PRAIRIE VIEW, Texas (AP) Ñ The bus rolled up to the gym in the predawn darkness.
Prairie View A&M’s football team had made this trip back to the campus many times over the years. Only now whoops and cheers from dozens of students broke the silence.
On this day, when not even buzzing, ravenous mosquitoes could keep students from this homecoming, Prairie View A&M had every right to call itself that strangest of things Ñ a winner.
Its 80-game losing streak, an NCAA record that began nine years ago, was finally, mercifully, over.
The frustration ended Saturday night with a 14-12 victory over Langston in Oklahoma City.
By the time school president Charles Hines got wind of the victory, students had deposited a goalpost from the nearby football stadium on his otherwise manicured front lawn.
As usual, many of the school’s 6,000 students on this campus 45 miles northwest of Houston had left for the weekend.
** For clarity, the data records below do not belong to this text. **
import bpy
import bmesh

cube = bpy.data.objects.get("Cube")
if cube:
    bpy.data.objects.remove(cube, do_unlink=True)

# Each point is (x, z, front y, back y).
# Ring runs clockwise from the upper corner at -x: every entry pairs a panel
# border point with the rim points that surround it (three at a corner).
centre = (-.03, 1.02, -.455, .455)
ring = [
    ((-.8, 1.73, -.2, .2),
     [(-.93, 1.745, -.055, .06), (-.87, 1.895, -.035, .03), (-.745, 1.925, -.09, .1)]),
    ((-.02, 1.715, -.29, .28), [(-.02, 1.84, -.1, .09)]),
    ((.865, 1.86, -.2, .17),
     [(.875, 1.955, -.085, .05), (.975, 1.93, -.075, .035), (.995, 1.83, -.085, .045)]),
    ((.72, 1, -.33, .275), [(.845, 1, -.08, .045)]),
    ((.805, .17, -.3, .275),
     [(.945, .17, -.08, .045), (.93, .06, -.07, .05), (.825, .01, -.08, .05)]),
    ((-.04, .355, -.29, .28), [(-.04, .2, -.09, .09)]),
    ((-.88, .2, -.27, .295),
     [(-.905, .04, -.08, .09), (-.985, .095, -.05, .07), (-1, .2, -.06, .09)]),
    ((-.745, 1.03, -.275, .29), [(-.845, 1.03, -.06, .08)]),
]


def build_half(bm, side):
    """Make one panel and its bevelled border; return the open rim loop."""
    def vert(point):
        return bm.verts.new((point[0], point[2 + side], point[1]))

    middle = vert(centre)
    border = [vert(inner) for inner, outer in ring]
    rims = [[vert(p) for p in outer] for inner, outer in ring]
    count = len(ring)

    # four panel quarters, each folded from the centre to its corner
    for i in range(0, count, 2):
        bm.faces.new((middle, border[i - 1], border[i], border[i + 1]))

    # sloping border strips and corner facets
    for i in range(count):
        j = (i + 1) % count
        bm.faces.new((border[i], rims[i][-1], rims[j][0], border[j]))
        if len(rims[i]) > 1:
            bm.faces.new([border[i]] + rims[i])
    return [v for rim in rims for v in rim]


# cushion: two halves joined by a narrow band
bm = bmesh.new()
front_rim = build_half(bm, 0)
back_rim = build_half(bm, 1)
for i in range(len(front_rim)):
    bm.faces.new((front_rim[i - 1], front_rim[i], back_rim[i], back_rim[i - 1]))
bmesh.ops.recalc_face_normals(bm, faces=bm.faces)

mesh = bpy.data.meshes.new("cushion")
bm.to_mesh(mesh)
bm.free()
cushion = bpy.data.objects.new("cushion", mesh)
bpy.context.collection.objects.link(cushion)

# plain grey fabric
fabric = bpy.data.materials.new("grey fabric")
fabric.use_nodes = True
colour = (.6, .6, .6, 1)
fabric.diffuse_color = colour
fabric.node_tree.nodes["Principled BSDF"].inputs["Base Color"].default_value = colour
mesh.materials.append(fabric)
But some hastened back across the cattle pastures and row crops to join the party.
Hundreds of students, many swatting mosquitoes from their legs in the muggy heat, celebrated outside the basketball gym in the hours after the victory, though their numbers dwindled as the night wore on.
This was the Panthers’ first victory since Oct. 28, 1989, when they beat Mississippi Valley 21-12. Greg Johnson, the current coach, was the defensive coordinator at Langston when it began Prairie View’s streak with a 19-18 victory the following week.
Saying he’d fallen into a “comfort zone” at Langston after taking over and reviving its program, Johnson took the Prairie View job two years ago. The skid consumed three coaches before him.
Johnson’s players, prohibited from talking to reporters until the streak was over, credit him for helping them end the streak.
“One (win) isn’t good enough for me. I don’t want people to think it’s a fluke,” said running back Kevin Bell, who had a 57-yard touchdown run in the second half.
Prairie View’s torment stems from a numbers game. Its rivals stack their rosters with players on full scholarships. Prairie View offers none after a financial scandal wiped out the 1990 season.
Students and alumni decided in 1996 to support 15 full scholarships to be spread among a few players, a far cry from what most opponents provide.
Langston didn’t go quietly into the night, closing Prairie View’s lead to 14-12 with 34 seconds left when Archie Craft threw a 51-yard touchdown pass to Ted Roberts.
Prairie View players held hands on the sideline as Langston broke the huddle for its 2-point conversion. Craft tried a sneak up the middle.
It took the officials about 15 seconds to get to the bottom of the pile and make a call. Linebacker Steven “Mighty” Garner managed to stop Craft just short.
“The only thing that went through my mind was, it was over. It was over,” Garner said. “All the blood, sweat and tears, and now it was over.”